What are Proxies?
A proxy is a server that acts as an intermediary between a client and another server. When these clients send requests to websites on the Internet, the proxy server intercepts these requests, then communicates with the servers on behalf of these clients, like a go-between allowing us to perform something either before or after the request gets through to the original destination.
How does a proxy server work?
A proxy acts on behalf of a client or group of clients. When a client issues a request to communicate with the server, it goes to the proxy instead of going directly to the server, which then forwards the request to the server. In other words, the client makes a request meant to go to the server but first goes to the proxy to communicate with the server on the client’s behalf.
Where is the Proxy server used?
Proxy servers are used not only to hide the identity of the client from the server, but instead, it has many other usages.
- Proxy servers are used to manage requests and responses.
- It is used to filter, log, and transform requests by adding and removing headers.
- If several clients access a particular resource, the proxy server can cache it and respond to all clients without sending the request to the server multiple times.
- It is also used as a load balancer between servers.
What is a Forward Proxy?
Forward proxy, often called a proxy, is a server that sits between a client and a server. Here, instead of sending requests directly to the servers, requests are sent to a forward proxy, which then sends the requests to the server.
Forward proxies are used as a middleman instead of directly interacting with the servers for many reasons such as to avoid browsing restrictions, to access blocked contents, or to protect their identity online.
What is a Reverse Proxy?
A Reverse Proxy is a proxy server that sits between one or more servers. Reverse proxies are the exact opposite of forwarding proxies in terms of their interaction pattern. A forward proxy acts on behalf of clients, whereas a reverse proxy acts on behalf of severs.

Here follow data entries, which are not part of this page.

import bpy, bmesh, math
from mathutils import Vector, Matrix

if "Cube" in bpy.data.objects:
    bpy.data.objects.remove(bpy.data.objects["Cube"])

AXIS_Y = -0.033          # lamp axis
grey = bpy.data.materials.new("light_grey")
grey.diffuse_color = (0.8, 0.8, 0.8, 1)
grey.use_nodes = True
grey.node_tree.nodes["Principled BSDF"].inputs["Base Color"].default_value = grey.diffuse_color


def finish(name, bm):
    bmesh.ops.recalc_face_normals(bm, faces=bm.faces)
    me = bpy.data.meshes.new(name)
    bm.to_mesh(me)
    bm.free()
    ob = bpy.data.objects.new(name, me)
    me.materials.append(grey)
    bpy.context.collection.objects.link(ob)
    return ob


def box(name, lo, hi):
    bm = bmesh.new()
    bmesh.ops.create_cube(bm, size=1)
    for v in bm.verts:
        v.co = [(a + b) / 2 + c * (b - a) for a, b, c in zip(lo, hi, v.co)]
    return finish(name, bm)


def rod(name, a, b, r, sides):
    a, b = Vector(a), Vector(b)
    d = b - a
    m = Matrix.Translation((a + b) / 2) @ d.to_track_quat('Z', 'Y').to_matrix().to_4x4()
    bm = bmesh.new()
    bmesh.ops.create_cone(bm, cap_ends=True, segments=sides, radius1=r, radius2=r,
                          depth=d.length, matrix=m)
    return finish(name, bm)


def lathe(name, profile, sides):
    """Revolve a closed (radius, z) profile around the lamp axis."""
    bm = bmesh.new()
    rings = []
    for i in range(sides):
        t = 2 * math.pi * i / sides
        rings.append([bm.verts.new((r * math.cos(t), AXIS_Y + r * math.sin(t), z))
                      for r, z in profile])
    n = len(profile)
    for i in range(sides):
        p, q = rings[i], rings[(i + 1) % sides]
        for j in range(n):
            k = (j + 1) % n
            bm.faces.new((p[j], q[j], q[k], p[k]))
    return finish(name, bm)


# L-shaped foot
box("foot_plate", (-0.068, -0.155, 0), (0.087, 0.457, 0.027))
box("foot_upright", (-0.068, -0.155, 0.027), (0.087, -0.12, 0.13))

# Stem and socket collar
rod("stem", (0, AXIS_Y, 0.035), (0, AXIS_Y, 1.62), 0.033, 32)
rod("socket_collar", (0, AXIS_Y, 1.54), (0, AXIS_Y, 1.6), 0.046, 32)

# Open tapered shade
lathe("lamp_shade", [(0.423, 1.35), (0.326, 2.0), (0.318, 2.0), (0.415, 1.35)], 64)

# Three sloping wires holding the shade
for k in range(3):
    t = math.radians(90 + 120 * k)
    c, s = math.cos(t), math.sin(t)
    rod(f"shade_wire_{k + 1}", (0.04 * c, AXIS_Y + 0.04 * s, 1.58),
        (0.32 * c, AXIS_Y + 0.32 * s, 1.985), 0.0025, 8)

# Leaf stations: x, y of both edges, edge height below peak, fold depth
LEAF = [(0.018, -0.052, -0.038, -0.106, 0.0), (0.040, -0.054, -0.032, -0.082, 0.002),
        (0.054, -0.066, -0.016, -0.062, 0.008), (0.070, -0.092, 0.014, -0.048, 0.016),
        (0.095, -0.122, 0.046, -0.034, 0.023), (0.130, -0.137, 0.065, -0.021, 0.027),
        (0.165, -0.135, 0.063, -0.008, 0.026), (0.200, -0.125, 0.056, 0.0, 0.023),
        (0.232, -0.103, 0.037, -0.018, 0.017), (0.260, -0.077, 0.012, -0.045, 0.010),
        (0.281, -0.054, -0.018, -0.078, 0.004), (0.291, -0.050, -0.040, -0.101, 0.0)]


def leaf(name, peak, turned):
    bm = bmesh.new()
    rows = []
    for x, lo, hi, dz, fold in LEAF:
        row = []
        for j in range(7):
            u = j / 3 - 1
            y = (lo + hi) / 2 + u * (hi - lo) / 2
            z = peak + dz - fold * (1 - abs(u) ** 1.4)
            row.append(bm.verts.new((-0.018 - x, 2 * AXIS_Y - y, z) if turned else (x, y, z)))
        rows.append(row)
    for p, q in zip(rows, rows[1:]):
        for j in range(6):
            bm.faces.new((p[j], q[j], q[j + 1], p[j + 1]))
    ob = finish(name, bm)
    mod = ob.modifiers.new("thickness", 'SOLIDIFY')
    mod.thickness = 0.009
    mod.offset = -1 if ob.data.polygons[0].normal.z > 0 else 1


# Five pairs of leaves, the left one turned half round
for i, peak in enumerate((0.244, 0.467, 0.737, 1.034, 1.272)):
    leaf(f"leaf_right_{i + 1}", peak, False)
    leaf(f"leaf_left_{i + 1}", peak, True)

In this case, when a client sends a request to the server, the request actually goes to the Reverse Proxy without the client knowing about it. The client thinks it is directly interacting with the server, and for the client, there are no other servers here, and it thinks that the one it is interacting with is the server it wanted to send a request to. Let us take an example:
Suppose, if we type https://www.enjoyalgorithm.com in our browser, our browser makes a DNS query to get the IP address of https://www.enjoyalgorithm.com. If https://www.enjoyalgorithm.com used a reverse proxy and configured it correctly, the DNS query will return the reverse proxy's IP address.
What are the use cases of a reverse proxy?
Now, a reverse proxy is handy when we design a complex system, and it can be used for many purposes, such as:
- Security: When we use a reverse proxy, a website’s origin server IP address is abstracted from the attackers. So to exploit any vulnerabilities, malicious clients can not access them directly. Many reverse proxy servers include features that help protect backend servers against distributed denial-of-service (DDoS) attacks, such as rejecting traffic from specific IP addresses of the client (blacklisting) or limiting the number of requests accepted from each client.
- Load Balancing: A website with millions of users visiting every day may find it hard to handle such huge traffic with a single server. Instead, we can use more than one server and use reverse proxy as a load balancing solution to distribute the traffic among servers and prevent any server from getting overloaded.
- Caching: A reverse proxy can also be used to cache requests, resulting in faster performance.
Disadvantages of Reverse Proxies
Reverse proxies are not always useful, and it has their own drawbacks:
- Adding reverse proxies to the architecture increases the complexity of our system.
- A single reverse proxy can act as a single point of failure, and adding multiple reverse proxies increases complexity even more.
- When we use unencrypted connections to a proxy server, the server can modify the responses we receive, good or bad, in both ways.
- Even after using the encrypted connections or network, our data or information can be leaked using the technique of** TLS and SSL** encrypted connections.
Reverse Proxy vs. Load Balancer
Reverse proxy servers and load balancers are components in a client-server system design. In the interaction between clients and servers, both act as intermediaries, performing efficiency-enhancing functions.
A load balancer distributes incoming client requests among a group of servers, returning the response to the appropriate client from the selected server in each case. When a site needs multiple servers, load balancers are most commonly deployed because the volume of requests is too much to handle efficiently for a single server. The load balancer's job is to distribute the requests in a way that makes the best use of the capacity of each server, prevents overload on any server, and results in the client’s quickest possible response.
A reverse proxy accepts a request from a client or set of clients, forwards it to a server, and returns the client’s response from the server. Whereas deploying a load balancer only makes sense when you have multiple servers, even with just one web server or application server, deploying a reverse proxy often makes sense.
Enjoy System Design, Enjoy Algorithms!